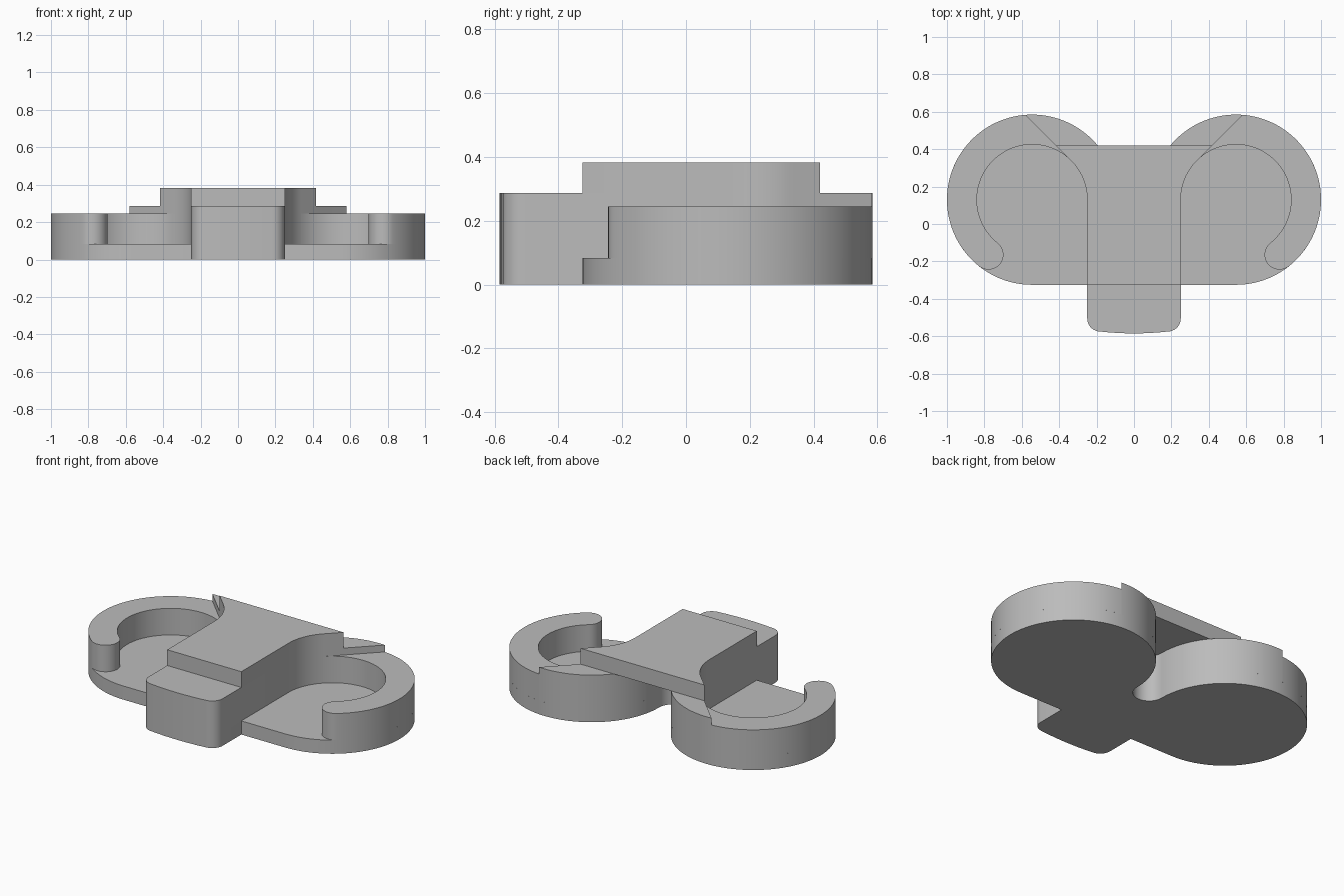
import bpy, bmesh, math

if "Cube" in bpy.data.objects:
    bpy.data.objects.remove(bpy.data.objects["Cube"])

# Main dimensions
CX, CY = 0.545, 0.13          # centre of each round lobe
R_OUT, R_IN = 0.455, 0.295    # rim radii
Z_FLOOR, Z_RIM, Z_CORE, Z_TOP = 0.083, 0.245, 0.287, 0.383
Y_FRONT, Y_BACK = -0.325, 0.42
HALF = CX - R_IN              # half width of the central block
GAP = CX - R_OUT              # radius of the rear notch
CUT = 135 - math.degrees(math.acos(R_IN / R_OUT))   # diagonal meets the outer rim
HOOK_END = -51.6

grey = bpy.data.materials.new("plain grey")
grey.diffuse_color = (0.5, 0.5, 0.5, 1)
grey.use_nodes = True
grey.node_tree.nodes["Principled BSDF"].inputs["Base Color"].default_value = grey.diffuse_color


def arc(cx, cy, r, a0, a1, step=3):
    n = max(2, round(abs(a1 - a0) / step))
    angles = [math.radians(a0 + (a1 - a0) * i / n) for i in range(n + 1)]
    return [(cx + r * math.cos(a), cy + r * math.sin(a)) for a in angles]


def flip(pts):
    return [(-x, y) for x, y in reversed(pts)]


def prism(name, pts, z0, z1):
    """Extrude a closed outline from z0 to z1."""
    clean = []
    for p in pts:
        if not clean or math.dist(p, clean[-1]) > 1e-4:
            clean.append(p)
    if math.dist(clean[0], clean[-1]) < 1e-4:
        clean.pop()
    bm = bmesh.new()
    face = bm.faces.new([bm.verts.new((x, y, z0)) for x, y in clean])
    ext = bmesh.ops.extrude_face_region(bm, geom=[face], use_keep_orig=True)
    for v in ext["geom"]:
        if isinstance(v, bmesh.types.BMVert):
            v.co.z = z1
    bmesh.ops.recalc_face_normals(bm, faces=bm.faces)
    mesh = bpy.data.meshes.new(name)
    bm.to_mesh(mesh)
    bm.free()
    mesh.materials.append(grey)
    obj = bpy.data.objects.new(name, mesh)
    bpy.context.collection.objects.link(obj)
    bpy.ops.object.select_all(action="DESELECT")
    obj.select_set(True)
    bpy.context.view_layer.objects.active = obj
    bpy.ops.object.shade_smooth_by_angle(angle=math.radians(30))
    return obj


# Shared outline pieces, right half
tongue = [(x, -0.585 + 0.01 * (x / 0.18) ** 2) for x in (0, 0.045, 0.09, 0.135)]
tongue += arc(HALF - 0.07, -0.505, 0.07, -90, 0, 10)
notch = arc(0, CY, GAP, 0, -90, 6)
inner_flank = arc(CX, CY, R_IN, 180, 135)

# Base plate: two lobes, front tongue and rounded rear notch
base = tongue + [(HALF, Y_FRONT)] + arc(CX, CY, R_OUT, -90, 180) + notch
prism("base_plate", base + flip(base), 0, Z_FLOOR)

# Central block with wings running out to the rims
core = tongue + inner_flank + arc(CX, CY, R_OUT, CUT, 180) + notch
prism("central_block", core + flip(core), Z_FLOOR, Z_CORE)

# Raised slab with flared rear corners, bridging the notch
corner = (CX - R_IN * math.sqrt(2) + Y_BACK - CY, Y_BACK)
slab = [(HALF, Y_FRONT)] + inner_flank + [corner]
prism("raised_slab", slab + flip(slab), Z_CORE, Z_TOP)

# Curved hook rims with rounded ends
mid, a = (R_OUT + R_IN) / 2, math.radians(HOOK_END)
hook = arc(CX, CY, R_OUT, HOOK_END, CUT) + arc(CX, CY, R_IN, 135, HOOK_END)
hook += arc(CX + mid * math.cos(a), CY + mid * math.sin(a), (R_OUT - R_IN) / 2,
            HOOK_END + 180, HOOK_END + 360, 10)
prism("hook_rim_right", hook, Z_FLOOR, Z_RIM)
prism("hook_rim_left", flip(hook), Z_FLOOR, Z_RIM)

:::

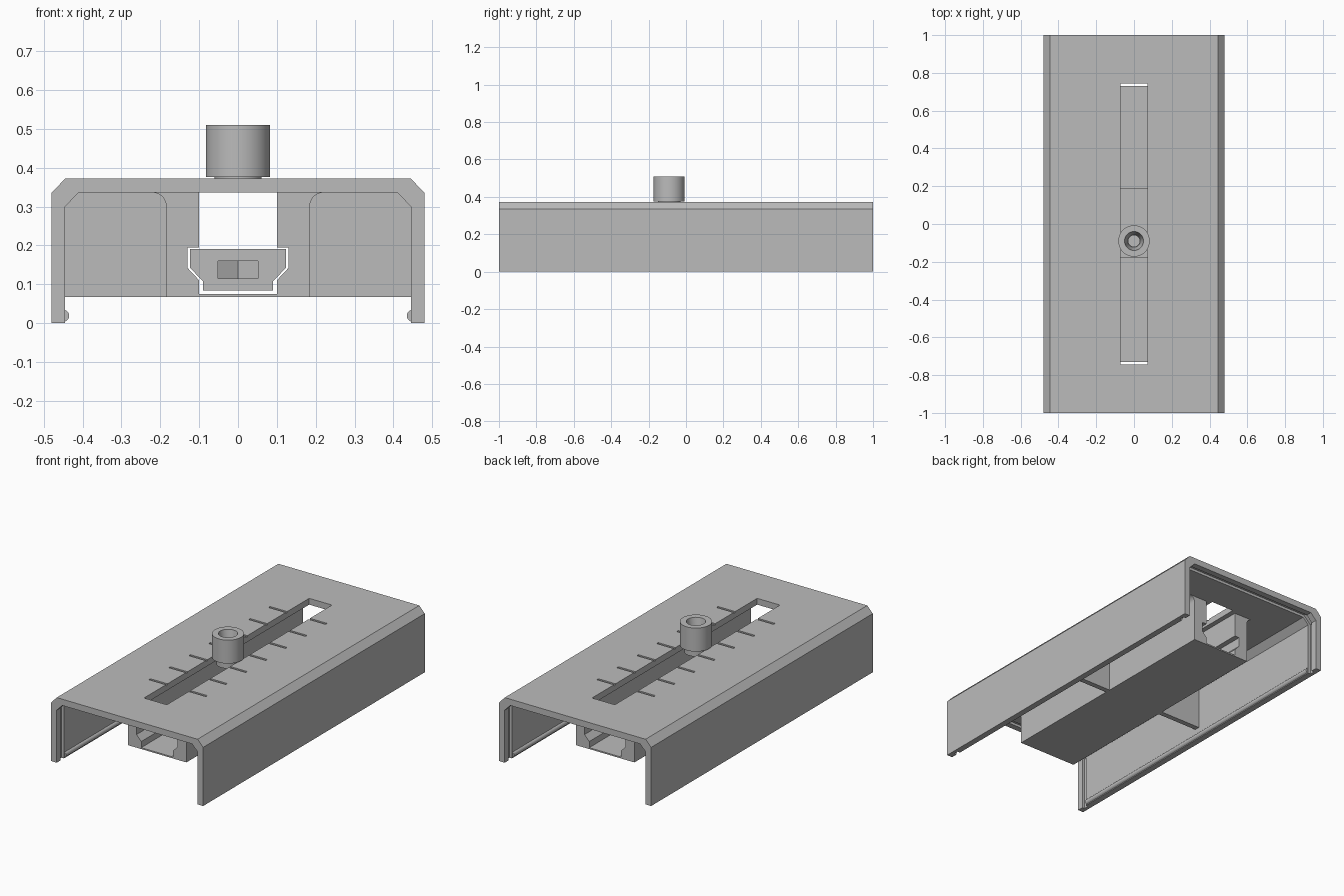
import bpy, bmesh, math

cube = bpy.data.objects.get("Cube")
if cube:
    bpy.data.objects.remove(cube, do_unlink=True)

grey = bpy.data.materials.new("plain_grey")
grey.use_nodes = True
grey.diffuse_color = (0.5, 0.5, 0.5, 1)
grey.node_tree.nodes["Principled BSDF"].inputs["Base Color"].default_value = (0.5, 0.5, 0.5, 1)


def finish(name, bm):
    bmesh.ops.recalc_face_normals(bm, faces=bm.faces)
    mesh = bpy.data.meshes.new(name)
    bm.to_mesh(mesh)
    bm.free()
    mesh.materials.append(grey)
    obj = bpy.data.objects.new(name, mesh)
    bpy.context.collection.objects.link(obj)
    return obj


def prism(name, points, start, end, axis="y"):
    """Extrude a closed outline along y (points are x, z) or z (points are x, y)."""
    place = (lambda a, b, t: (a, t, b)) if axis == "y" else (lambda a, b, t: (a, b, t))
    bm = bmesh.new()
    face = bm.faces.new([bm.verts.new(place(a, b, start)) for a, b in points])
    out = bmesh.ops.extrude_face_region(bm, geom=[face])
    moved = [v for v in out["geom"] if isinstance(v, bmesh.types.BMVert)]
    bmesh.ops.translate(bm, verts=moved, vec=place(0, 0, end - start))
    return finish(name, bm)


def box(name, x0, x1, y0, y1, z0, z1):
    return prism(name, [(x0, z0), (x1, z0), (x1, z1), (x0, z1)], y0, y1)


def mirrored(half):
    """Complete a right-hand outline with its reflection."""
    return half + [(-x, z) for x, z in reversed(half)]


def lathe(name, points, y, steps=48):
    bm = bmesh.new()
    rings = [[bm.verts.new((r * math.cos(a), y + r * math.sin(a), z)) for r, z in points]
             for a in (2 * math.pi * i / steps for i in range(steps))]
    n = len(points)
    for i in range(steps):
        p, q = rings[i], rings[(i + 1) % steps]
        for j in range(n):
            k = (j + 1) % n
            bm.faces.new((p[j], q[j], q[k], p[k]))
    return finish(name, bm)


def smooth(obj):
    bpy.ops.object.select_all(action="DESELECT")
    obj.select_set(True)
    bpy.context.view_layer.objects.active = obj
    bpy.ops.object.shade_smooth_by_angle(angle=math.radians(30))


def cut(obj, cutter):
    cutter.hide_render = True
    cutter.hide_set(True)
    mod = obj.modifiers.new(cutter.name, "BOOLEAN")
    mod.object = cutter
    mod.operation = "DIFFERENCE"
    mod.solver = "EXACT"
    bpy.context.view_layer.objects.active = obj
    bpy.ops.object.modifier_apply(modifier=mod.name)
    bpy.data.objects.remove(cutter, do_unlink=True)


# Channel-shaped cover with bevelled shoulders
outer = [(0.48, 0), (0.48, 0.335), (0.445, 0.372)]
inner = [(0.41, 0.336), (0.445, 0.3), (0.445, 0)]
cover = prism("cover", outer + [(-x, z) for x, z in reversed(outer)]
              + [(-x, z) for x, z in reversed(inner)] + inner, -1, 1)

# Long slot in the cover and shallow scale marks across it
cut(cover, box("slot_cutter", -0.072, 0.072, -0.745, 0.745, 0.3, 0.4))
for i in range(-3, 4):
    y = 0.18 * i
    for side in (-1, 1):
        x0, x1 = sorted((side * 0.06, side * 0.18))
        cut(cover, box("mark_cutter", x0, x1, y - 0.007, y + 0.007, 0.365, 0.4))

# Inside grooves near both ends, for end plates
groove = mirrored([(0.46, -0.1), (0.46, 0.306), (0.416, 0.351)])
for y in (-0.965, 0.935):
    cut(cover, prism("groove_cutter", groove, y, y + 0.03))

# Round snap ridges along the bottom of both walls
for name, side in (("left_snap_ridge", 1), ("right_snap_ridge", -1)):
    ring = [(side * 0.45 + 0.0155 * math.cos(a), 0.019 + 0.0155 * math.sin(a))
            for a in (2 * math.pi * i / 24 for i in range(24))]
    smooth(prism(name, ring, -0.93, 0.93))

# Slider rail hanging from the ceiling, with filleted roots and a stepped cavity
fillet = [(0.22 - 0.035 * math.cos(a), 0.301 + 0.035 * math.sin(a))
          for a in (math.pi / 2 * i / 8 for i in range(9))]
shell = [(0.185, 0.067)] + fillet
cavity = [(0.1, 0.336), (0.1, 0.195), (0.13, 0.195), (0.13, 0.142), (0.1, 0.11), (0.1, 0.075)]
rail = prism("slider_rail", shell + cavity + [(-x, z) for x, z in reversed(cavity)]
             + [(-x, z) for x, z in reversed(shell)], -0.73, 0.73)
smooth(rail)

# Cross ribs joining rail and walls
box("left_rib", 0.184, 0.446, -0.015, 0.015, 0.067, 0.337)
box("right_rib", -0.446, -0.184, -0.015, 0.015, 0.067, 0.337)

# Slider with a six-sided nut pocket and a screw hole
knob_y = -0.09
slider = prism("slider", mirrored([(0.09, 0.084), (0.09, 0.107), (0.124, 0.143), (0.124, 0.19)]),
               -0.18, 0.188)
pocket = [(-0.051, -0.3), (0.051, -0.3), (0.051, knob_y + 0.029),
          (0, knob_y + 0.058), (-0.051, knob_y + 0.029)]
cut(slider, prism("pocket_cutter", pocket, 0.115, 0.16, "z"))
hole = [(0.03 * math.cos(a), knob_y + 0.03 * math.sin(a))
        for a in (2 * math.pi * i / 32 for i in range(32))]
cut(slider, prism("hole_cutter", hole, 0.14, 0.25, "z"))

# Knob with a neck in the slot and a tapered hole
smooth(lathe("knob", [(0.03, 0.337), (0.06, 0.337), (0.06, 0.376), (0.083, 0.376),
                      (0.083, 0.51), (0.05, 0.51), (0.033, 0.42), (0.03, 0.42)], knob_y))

:::

Every line above that includes the word "return" must appear in the answer.

    return [(cx + r * math.cos(a), cy + r * math.sin(a)) for a in angles]
    return [(-x, y) for x, y in reversed(pts)]
    return obj
    return obj
    return finish(name, bm)
    return prism(name, [(x0, z0), (x1, z0), (x1, z1), (x0, z1)], y0, y1)
    return half + [(-x, z) for x, z in reversed(half)]
    return finish(name, bm)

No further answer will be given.